Brace yourselves. It’s another “Decline of Civilization, Film at Eleven” post.
This story goes back about a month and a half. On March 31, San Francisco radio station KFOG fired five of their seven DJs*–the five with the longest tenures at the station.
* I’ve seen a number of comments making much of the fact that three of the five are women–and that the three were the only women on staff. I suppose it’s possible that gender played a part in the decision, but frankly, I doubt it. This is widely seen as a cost-cutting move, and I’d be willing to bet that in this case “longest service” also means “highest salary”. If anyone has data to prove otherwise, I’d be happy to see it.
KFOG, for those of you outside the Bay Area had an album-oriented rock focus. When I started listening, ten or fifteen years ago, the tracklist skewed toward classic rock. Over time, it’s shifted more and more toward contemporary artists–Lorde, Imagine Dragons, and (ptui!) Mumford and Sons spring to mind–but until recently they’ve held on to a good chunk of the 25-54 age bracket. Despite the shift, many of the station’s most popular features remained those that focused on the older tracks, most notably, the daily “10@10” show (ten songs from a specific year) and the annual “KFOG A to Z” (a multi-week alphabetical ramble through the station’s archives). But in recent years “10@10” has rarely gone back further than the eighties, and last year’s “A to Z” was shorter than it had been and included a heavy dose of tracks from the past two or three years.
So it probably shouldn’t have surprised anyone that ratings slipped badly. It certainly didn’t surprise the listeners who remained: any time a station’s advertising relies heavily on two or three advertisers*, it’s a bad sign. But apparently it was a surprise to Cumulus Media, the station owners, who went into a mad “fix-it-now” scramble mode.
* In KFOG’s case, every commercial interlude included a mattress seller, a questionable diet or medical product, or a food delivery service–and usually all three.
On April 1, the station went DJ-free, alternating music and bland ads promoting “The Evolution”.
The Evolution proved to be the hiring of one Matt Pinfield, a veteran of MTV and SiriusXM. The playlist hasn’t changed significantly*. Pinfield hosts the morning commute with one of the two surviving DJs filling the role of sidekick. The other hold-over has evening commute duties. And the rest of the time, the station remains mostly DJ-free.

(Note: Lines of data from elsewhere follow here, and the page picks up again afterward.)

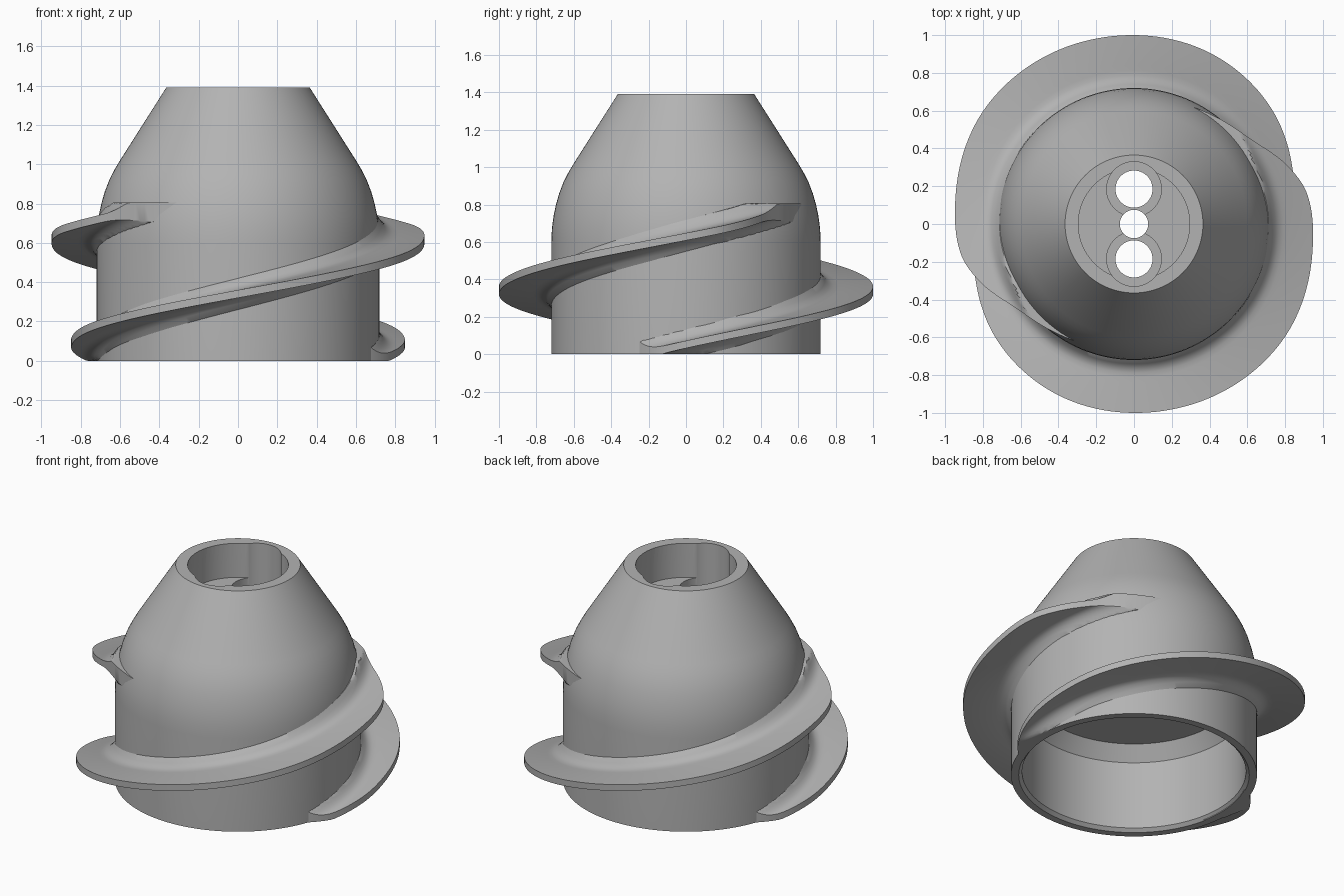
import bpy, bmesh, math
from mathutils import Vector

cube = bpy.data.objects.get("Cube")
if cube:
    bpy.data.objects.remove(cube, do_unlink=True)

metal = bpy.data.materials.new("plain_grey")
metal.use_nodes = True
GREY = (0.45, 0.45, 0.45, 1)
metal.diffuse_color = GREY
metal.node_tree.nodes["Principled BSDF"].inputs["Base Color"].default_value = GREY


def make_object(name, bm):
    bmesh.ops.recalc_face_normals(bm, faces=bm.faces[:])
    mesh = bpy.data.meshes.new(name)
    bm.to_mesh(mesh)
    bm.free()
    mesh.materials.append(metal)
    obj = bpy.data.objects.new(name, mesh)
    bpy.context.collection.objects.link(obj)
    return obj


def select(obj):
    bpy.ops.object.select_all(action='DESELECT')
    obj.select_set(True)
    bpy.context.view_layer.objects.active = obj


def lathe(name, profile, steps=128):
    bm = bmesh.new()
    verts = [bm.verts.new((r, 0, z)) for r, z in profile]
    edges = [bm.edges.new(pair) for pair in zip(verts, verts[1:])]
    bmesh.ops.spin(bm, geom=verts + edges, cent=(0, 0, 0), axis=(0, 0, 1),
                   angle=math.tau, steps=steps)
    bmesh.ops.remove_doubles(bm, verts=bm.verts[:], dist=1e-5)
    return make_object(name, bm)


def bore(obj, y, radius, floor):
    """Cut a vertical round hole down to the given floor height."""
    cutter = lathe("bore_cutter", [(0, floor), (radius, floor), (radius, 1.6), (0, 1.6)], 64)
    cutter.location.y = y
    cutter.hide_render = True
    mod = obj.modifiers.new("bore", 'BOOLEAN')
    mod.operation, mod.solver, mod.object = 'DIFFERENCE', 'EXACT', cutter
    select(obj)
    bpy.ops.object.modifier_apply(modifier=mod.name)
    bpy.data.objects.remove(cutter, do_unlink=True)


def interpolate(table, x):
    """Smooth (Catmull-Rom style) lookup in a table of pairs."""
    for i in range(len(table) - 1):
        (x0, y0), (x1, y1) = table[i], table[i + 1]
        if x <= x1:
            xa, ya = table[max(i - 1, 0)]
            xb, yb = table[min(i + 2, len(table) - 1)]
            w = x1 - x0
            m0, m1 = (y1 - ya) / (x1 - xa) * w, (yb - y0) / (xb - x0) * w
            t = (x - x0) / w
            return ((2*t**3 - 3*t*t + 1) * y0 + (t**3 - 2*t*t + t) * m0
                    + (3*t*t - 2*t**3) * y1 + (t**3 - t*t) * m1)
    return table[-1][1]


# Hub: hollow below, cylinder rising into a rounded cone
hub = lathe("hub", [
    (0, 0.55), (0.59, 0.55), (0.655, 0.46), (0.655, 0.02), (0.675, 0),
    (0.72, 0), (0.72, 0.6), (0.717, 0.67), (0.708, 0.74), (0.695, 0.8),
    (0.678, 0.86), (0.655, 0.92), (0.627, 0.975), (0.6, 1.02),
    (0.365, 1.39), (0, 1.39)])

# Top pocket, counterbores and through holes
bore(hub, 0, 0.295, 1.17)
bore(hub, 0, 0.075, 0.4)
for side in (-1, 1):
    bore(hub, side * 0.185, 0.145, 1.1)
    bore(hub, side * 0.185, 0.098, 0.4)

# Blade tip radius against angle in degrees
TIP = [(-25, 0.69), (-10, 0.78), (5, 0.845), (18, 0.885), (40, 0.95), (65, 0.99),
       (90, 1), (140, 1), (172, 0.955), (190, 0.93), (200, 0.875),
       (215, 0.77), (230, 0.72), (245, 0.69)]
ROOT, TOP = 0.67, 0.805


def blade(name, turn):
    bm = bmesh.new()
    rings = []
    for k in range(136):
        deg = -25 + 2 * k
        tip = max(interpolate(TIP, deg), 0.685)
        middle = 0.34 + (deg - 90) * 0.0032
        ring = []
        for sign in (1, -1):
            side = []
            for i in range(15):
                r = ROOT + (tip - ROOT) * (i / 14) ** 1.5
                # Root fillet thickens the blade beside the hub
                flare = min(1, max(0, 1 - (r - 0.715) / 0.085))
                half = 0.02 + 0.07 * flare ** 2.5
                z = min(TOP, max(0.0, middle + sign * half))
                a = math.radians(deg + turn)
                side.append(bm.verts.new((r * math.cos(a), r * math.sin(a), z)))
            ring += side if sign == 1 else side[::-1]
        rings.append(ring)
    for a, b in zip(rings, rings[1:]):
        for i in range(len(a)):
            j = (i + 1) % len(a)
            bm.faces.new((a[i], a[j], b[j], b[i]))
    bm.faces.new(rings[0])
    bm.faces.new(rings[-1])
    bmesh.ops.remove_doubles(bm, verts=bm.verts[:], dist=1e-5)
    bmesh.ops.dissolve_degenerate(bm, edges=bm.edges[:], dist=1e-5)
    return make_object(name, bm)


# Two identical helical blades, half a turn apart
parts = [hub, blade("back_blade", 0), blade("front_blade", 180)]

for part in parts:
    select(part)
    bpy.ops.object.shade_smooth_by_angle(angle=math.radians(30))
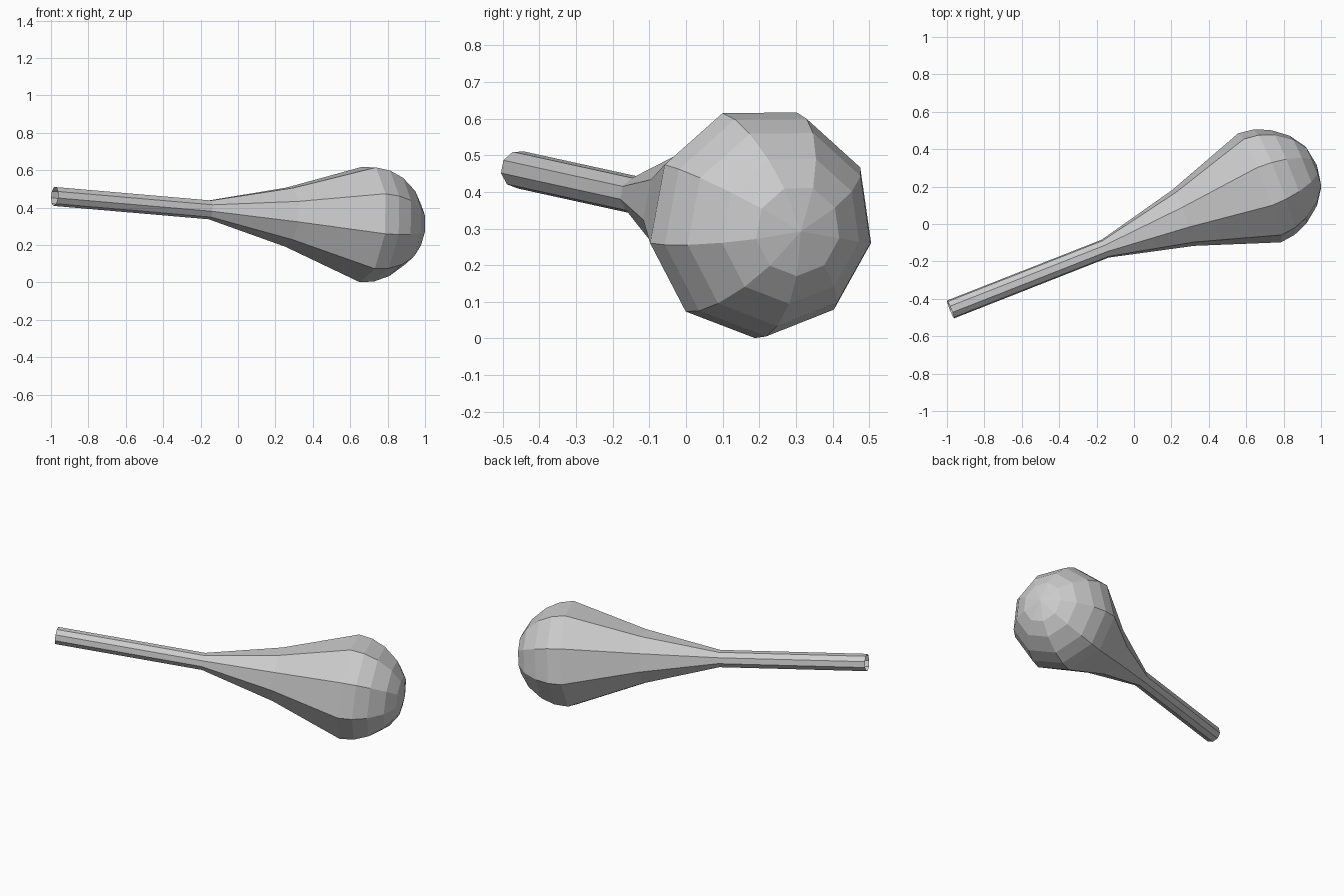
import bpy, bmesh
from math import sin, cos, pi, radians
from mathutils import Vector

if "Cube" in bpy.data.objects:
    bpy.data.objects.remove(bpy.data.objects["Cube"])

SIDES = 9
PHASE = radians(-10.5)

# tilted axis of the club-shaped body
start = Vector((-0.981, -0.457, 0.461))
axis = Vector((0.928, 0.365, -0.080)).normalized()
side = axis.cross(Vector((0, 0, 1))).normalized()
up = side.cross(axis)

# (distance along axis, radius): handle, flared neck, rounded dome
profile = [(0.0, 0.052), (0.892, 0.052), (1.344, 0.163), (1.786, 0.318),
           (1.869, 0.307), (1.951, 0.272), (2.036, 0.204), (2.089, 0.124)]
tip_distance = 2.112

bm = bmesh.new()
rings = []
for t, r in profile:
    ring = []
    for i in range(SIDES):
        a = PHASE + 2 * pi * i / SIDES
        ring.append(bm.verts.new(start + axis * t + side * (r * cos(a)) + up * (r * sin(a))))
    rings.append(ring)

# walls; the handle end stays open
for lo, hi in zip(rings, rings[1:]):
    for i in range(SIDES):
        j = (i + 1) % SIDES
        bm.faces.new((lo[i], lo[j], hi[j], hi[i]))

# dome tip fan
tip = bm.verts.new(start + axis * tip_distance)
for i in range(SIDES):
    bm.faces.new((rings[-1][i], rings[-1][(i + 1) % SIDES], tip))

bmesh.ops.recalc_face_normals(bm, faces=bm.faces)
# make sure the open shell faces outward
f = max(bm.faces, key=lambda f: f.calc_center_median().x)
if f.normal.dot(axis) < 0:
    bmesh.ops.reverse_faces(bm, faces=bm.faces)

mesh = bpy.data.meshes.new("club_body")
bm.to_mesh(mesh)
bm.free()
bpy.context.collection.objects.link(bpy.data.objects.new("club_body", mesh))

* Yet. Frequent references to “The Pause” suggest that Cumulus is giving listeners a chance to grieve for the “old KFOG” before they make a formal format change.
So where’s the decline of civilization I warned you about in all this? It’s not the demise of the “old KFOG”. Stations change format or go out of business, and have since radio was invented.
What’s different here is that Cumulus has made it clear that they don’t believe there’s a demand for local radio. Their “new KFOG’s” long stretches of no-DJ programming and Matt Pinfield’s focus on Matt Pinfield* could be dropped seamlessly into an Internet streaming site or satellite radio channel.
* Seriously. I haven’t done an actual count, but I’m pretty sure that every sentence he speaks begins with the word “I” or “My”. “I remember…” “I met him…” “My good friend…”
Local associations are terrestrial radio’s only significant differentiator. Canned press releases, thinly disguised ads for local shows by nationally-touring performers, and outsourced traffic reports are no substitute for a local DJ who can talk knowledgeably about local artists and events.
There’s a parallel here. The position of local radio stations relative to Internet and satellite stations is pretty much the same as neighborhood restaurant have towards the McDonald’ses and TGIFs. Or, to take a slightly different angle, the local hardware store compared to Amazon and Walmart. They survive by offering personalized customer service and products you can’t get anywhere else.
Unless Cumulus pulls a rabbit out of its hat when “The Pause” ends, their “new KFOG” will be lost in the mass of generic Modern Rock stations. But even if they do have a good surprise waiting for listeners, their tone deaf (sorry) approach to the change has alienated so many of the remaining listeners, I seriously doubt they’ll stick around.